From the perspective of time, there is no doubt concerning the historical value of the personal accounts, though they were never published – and certainly the value of all the documents accumulated by Bureau 06, in the Israel Police archives. But during the Eichmann trial and in the years that followed, the police rarely played up its role in its books about the force’s heritage and history. The unit’s commanders died, and unlike in the security services and the prosecution, there was no one to write a book along the lines of “The House on Garibaldi Street,” by Isser Harel, who headed both the Shin Bet and the Mossad and was the architect of Eichmann’s abduction – or “Justice in Jerusalem,” by prosecutor Hausner.
Indeed, some historical Israel Police books omitted the Eichmann trial altogether. The absence of documentation was grating. Yosef Ben-Porat devoted a chapter in his book “A Barrier to Chaos: Decisive Years in the History of the Israel Police” (Hebrew), to the investigation of the infamous Nazi war criminal, although he himself had not been involved in it.
“I’d had no intention at all of writing about the Eichmann investigation,” he wrote in the book. “I maintained that the subject had already been written about and rehashed in Israel and elsewhere, and there was nothing to add. I yielded only when I was told: Two friends and police officers, Rami Selinger and Ephraim Hofstetter, who headed the great investigative effort and the preparation of material for the prosecution, are no longer among the living. Don’t they deserve to have their work written about?”
Ben-Porat mentioned that Bureau 06 had been ignored in various published materials relating to Israel’s security, in which “you will find nothing about the tremendous operation of the Israel Police in preparing the trial – one of the best known ever in the world. Not one word about the Bureau 06 investigators. I was flooded by feelings of humiliation and fury.”

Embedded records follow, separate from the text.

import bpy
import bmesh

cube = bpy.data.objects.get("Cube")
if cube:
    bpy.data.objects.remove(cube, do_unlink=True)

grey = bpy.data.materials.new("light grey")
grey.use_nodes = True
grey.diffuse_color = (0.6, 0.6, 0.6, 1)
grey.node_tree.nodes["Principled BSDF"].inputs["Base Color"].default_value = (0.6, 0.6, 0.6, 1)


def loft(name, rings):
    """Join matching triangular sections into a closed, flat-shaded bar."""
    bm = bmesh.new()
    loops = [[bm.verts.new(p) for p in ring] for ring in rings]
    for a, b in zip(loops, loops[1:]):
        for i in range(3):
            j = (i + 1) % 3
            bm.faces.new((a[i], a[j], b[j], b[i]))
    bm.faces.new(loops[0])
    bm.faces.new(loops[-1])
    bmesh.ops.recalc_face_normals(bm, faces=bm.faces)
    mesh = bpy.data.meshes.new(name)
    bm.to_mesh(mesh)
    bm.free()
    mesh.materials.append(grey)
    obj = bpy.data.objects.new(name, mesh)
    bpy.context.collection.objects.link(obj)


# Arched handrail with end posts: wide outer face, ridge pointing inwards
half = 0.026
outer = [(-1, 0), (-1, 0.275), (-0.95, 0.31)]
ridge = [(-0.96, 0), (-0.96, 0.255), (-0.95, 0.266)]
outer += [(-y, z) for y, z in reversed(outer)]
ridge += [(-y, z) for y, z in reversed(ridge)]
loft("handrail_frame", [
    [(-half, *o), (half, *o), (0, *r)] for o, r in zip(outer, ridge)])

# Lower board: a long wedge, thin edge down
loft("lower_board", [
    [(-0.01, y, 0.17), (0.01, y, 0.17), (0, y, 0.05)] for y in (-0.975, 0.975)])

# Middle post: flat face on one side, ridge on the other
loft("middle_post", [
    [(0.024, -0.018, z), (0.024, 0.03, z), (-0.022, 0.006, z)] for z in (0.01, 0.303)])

The work of the bureau laid the legal foundation for Eichmann’s conviction, but it was the live testimonies in the courtroom that constituted the most powerful aspect of the trial, and were seared into the public’s consciousness. In order to shock people, it seemed, documents were not enough; flesh and blood were needed.
In an article published at the conclusion of the trial, Haim Gouri wrote, “But we knew all this, didn’t we? Yes, we did. We knew it before the Eichmann trial. Scholars and historians and archivists had labored endlessly, in Israel and elsewhere, to provide us with the documentation, which many shied away from reading… But when this material reached the prosecution and was entered into the indictment, when these documents broke the silence of the archives, they seemed to be speaking for the first time, and the knowledge they imparted was a different knowledge.”
It was Bureau 06, of course, that provided the documents cited in the courtroom. Its investigators carried them, literally, to the prosecution table. But they were like silent partners whose essential work was nondescript and dry. In contrast to the prosecutors, the police did not aspire to jolt the public – their aim was to prove the accused’s guilt in a court of law; that was the essence of their professional work. And in contrast to the prosecution, the police did not blaze a trail of glory and did not take an active part in the production of the trial as an event with theatrical potential, as Hannah Arendt discerned. That was yet one more reason that the police remained in the shadows during this formative historical event.
Dr. Sharon Geva’s study of Bureau 06 is to be published in Law, Society & Culture, the journal of Tel Aviv University’s Faculty of Law. Her book “Women in the State of Israel: The Early Years” (Hebrew), was published by the Magnes Press.